If we want to teach our children good eating habits, then we need to give them trust and build their self-confidence around mealtimes. Nothing says that more than letting them do what the grown-ups do.
Depending on their age, that trust-building starts with encouraging them to set the table, letting them serve their own food with tongs from the middle of the table (see ten buffet-style meal ideas here), sitting back as they pour a glass of water from a jug, to finally clearing the table as a family.
My son knows the phrase well: ‘okay, everyone take something’ when we’ve finished a meal. He knows to at least take his plate to the kitchen sink, and perhaps the salt and pepper. I try to overlook the little lick he gives the salt grinder!
When and what children can use instead
Did you know that sippy cups are quite a new invention? A very well-marketed one. Parents assume it’s what kids need to drink out of, but guess what, they can manage perfectly fine with a glass.
From the time they first drink cooled boiled water at six months of age (as per the recommendation), they can drink from a glass. My son took a little while to get the hang of it, and there was a lot of dribbling and spluttering which often left his clothes soaking wet, but we kept patiently persevering and eventually he got used to it. Drinking from a glass is very different to the breast or bottle, so it makes sense that it would be a skill that requires time to master. I obviously held the glass for him in the beginning since he didn’t quite have the motor skills, which also meant no breakages.
Babies go through that frustrating — but very normal — stage of throwing things from the table, so keep your little ones well-supervised but not over-controlled. Accidents happen. Use small strong glasses that aren’t family heirlooms…I even used tea-light candle holders in the beginning.
If you’re spoon-feeding your baby, you can use a regular teaspoon. There’s absolutely no reason to go out and buy plastic spoons, so save yourself some money (and the environment, plus reduce your child’s exposure to the chemicals found in plastic).
For plates and bowls, they can use whatever you already have. Again, clever marketing towards parents tells us that pretty colourful plastic bowls, or plates that divide the different foods, will encourage our kids to eat more and try new foods. It won’t make a difference…except that it will tell them that their food is different to yours, making them perhaps more wary and resistant of what you put in front of them. Have you ever noticed that they’d rather eat what’s on your plate?

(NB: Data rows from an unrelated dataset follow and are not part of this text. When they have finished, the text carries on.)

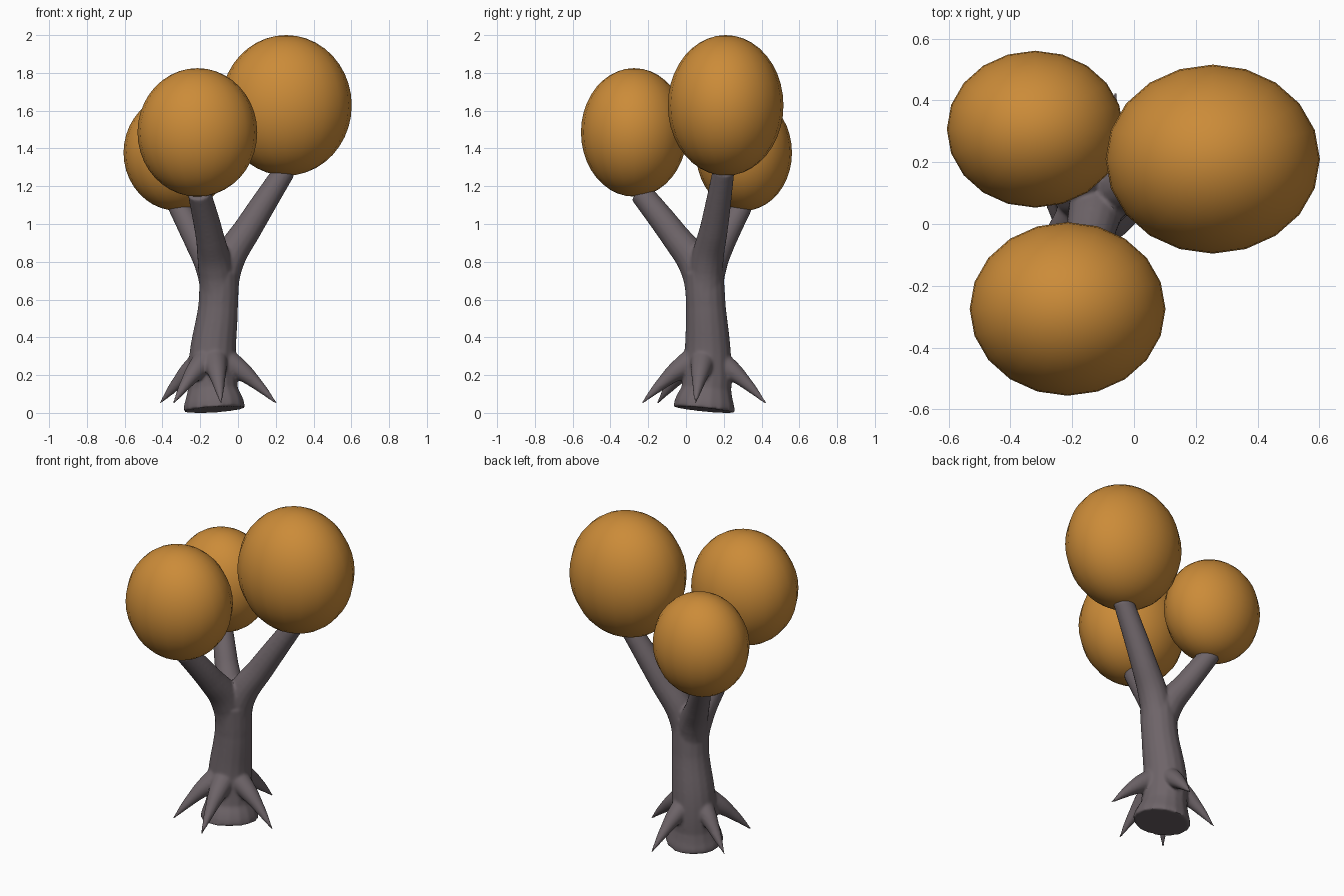
import bpy
from mathutils import Vector

cube = bpy.data.objects.get("Cube")
if cube:
    bpy.data.objects.remove(cube, do_unlink=True)


def material(name, color):
    mat = bpy.data.materials.new(name)
    mat.use_nodes = True
    mat.diffuse_color = color
    bsdf = mat.node_tree.nodes["Principled BSDF"]
    bsdf.inputs["Base Color"].default_value = color
    bsdf.inputs["Roughness"].default_value = 0.8
    return mat


bark = material("grey bark", (0.155, 0.128, 0.14, 1))
leaves = material("orange leaves", (0.60, 0.26, 0.04, 1))


def add_limb(curve, points):
    """Add a tapered round limb through points of (x, y, z, radius)."""
    spline = curve.splines.new('BEZIER')
    spline.bezier_points.add(len(points) - 1)
    for bp, (x, y, z, r) in zip(spline.bezier_points, points):
        bp.co = (x, y, z)
        bp.radius = r
        bp.handle_left_type = bp.handle_right_type = 'AUTO'


def activate(obj):
    bpy.ops.object.select_all(action='DESELECT')
    obj.select_set(True)
    bpy.context.view_layer.objects.active = obj


curve = bpy.data.curves.new("trunk", 'CURVE')
curve.dimensions = '3D'
curve.bevel_depth = 1.0
curve.bevel_resolution = 6
curve.resolution_u = 10
curve.use_fill_caps = True

# Trunk with a flared, slightly tilted foot
add_limb(curve, [(-0.125, 0.095, 0.03, 0.165), (-0.127, 0.098, 0.06, 0.162),
                 (-0.133, 0.108, 0.14, 0.134), (-0.135, 0.115, 0.3, 0.126),
                 (-0.105, 0.105, 0.58, 0.106), (-0.1, 0.095, 0.76, 0.105)])

# Three branches, each leaving the top of the trunk
add_limb(curve, [(-0.1, 0.1, 0.6, 0.095), (-0.06, 0.11, 0.8, 0.088),
                 (0.06, 0.15, 1.0, 0.074), (0.25, 0.2, 1.3, 0.058)])
add_limb(curve, [(-0.1, 0.1, 0.6, 0.095), (-0.12, 0.06, 0.78, 0.092),
                 (-0.15, -0.06, 0.95, 0.075), (-0.205, -0.24, 1.18, 0.062)])
add_limb(curve, [(-0.1, 0.1, 0.6, 0.09), (-0.14, 0.13, 0.78, 0.085),
                 (-0.22, 0.2, 0.93, 0.068), (-0.32, 0.3, 1.12, 0.058)])

# Five pointed roots spreading from the trunk
centre = Vector((-0.13, 0.1))
root_tips = [(0.2, 0.05), (-0.06, 0.42), (-0.41, 0.21), (-0.34, -0.15), (-0.09, -0.23)]
root_shape = [(0.2, 0.29, 0.068), (0.45, 0.235, 0.052), (0.7, 0.165, 0.032), (1.02, 0.06, 0.005)]
for tip in root_tips:
    limb = []
    for reach, z, r in root_shape:
        p = centre.lerp(Vector(tip), reach)
        limb.append((p.x, p.y, z, r))
    add_limb(curve, limb)

trunk = bpy.data.objects.new("trunk_and_roots", curve)
bpy.context.collection.objects.link(trunk)
activate(trunk)
bpy.ops.object.convert(target='MESH')
trunk = bpy.context.object

# Blend the limbs into one smooth skin
remesh = trunk.modifiers.new("blend", 'REMESH')
remesh.mode = 'VOXEL'
remesh.voxel_size = 0.008
smooth = trunk.modifiers.new("soften", 'SMOOTH')
smooth.factor = 0.5
smooth.iterations = 8
bpy.ops.object.convert(target='MESH')
trunk = bpy.context.object
trunk.data.materials.clear()
trunk.data.materials.append(bark)
bpy.ops.object.shade_smooth_by_angle(angle=0.8)

# Rest the foot on the ground
lowest = min(v.co.z for v in trunk.data.vertices)
for v in trunk.data.vertices:
    v.co.z -= lowest

# Egg-shaped leaf crowns: centre and half sizes
crowns = {
    "left_crown": ((0.255, 0.21, 1.628), (0.347, 0.306, 0.372)),
    "front_crown": ((-0.215, -0.275, 1.485), (0.317, 0.281, 0.34)),
    "right_crown": ((-0.32, 0.307, 1.378), (0.286, 0.254, 0.308)),
}
for name, (location, size) in crowns.items():
    bpy.ops.mesh.primitive_uv_sphere_add(segments=20, ring_count=20, radius=1, location=location)
    crown = bpy.context.object
    crown.name = name
    crown.scale = size
    crown.data.materials.append(leaves)
    bpy.ops.object.shade_smooth()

Besides, they’ll only argue about which one they want to use if there is a choice. That battle has nothing to do with preference, though; it’s all about power. They want to be in control, and that’s when the mealtime battles start. Remove that from the equation if you want a happy little eater.
What about breakages?
Accidents happen whether you’re a child or an adult. They’re learning so many new skills every day, we can’t expect them to do something perfect the first time. Or even the second or third. Breakages and spillages will inevitably happen, but over time your child will become more competent and better equipped to handle real tableware. We are showing them our trust, which makes them feel special. When accidents happen, it’s important that we stay calm and not make a huge deal of it. Imagine if someone got stressed and started shouting at us while we were learning something new? We need to put ourselves in their shoes and see the big wide world through their little eyes.
So, would you give it a go and let your child use real tableware? Or do you already? I’d love to hear from you in the comments below.
For more ideas about raising little foodies, head to the guide here.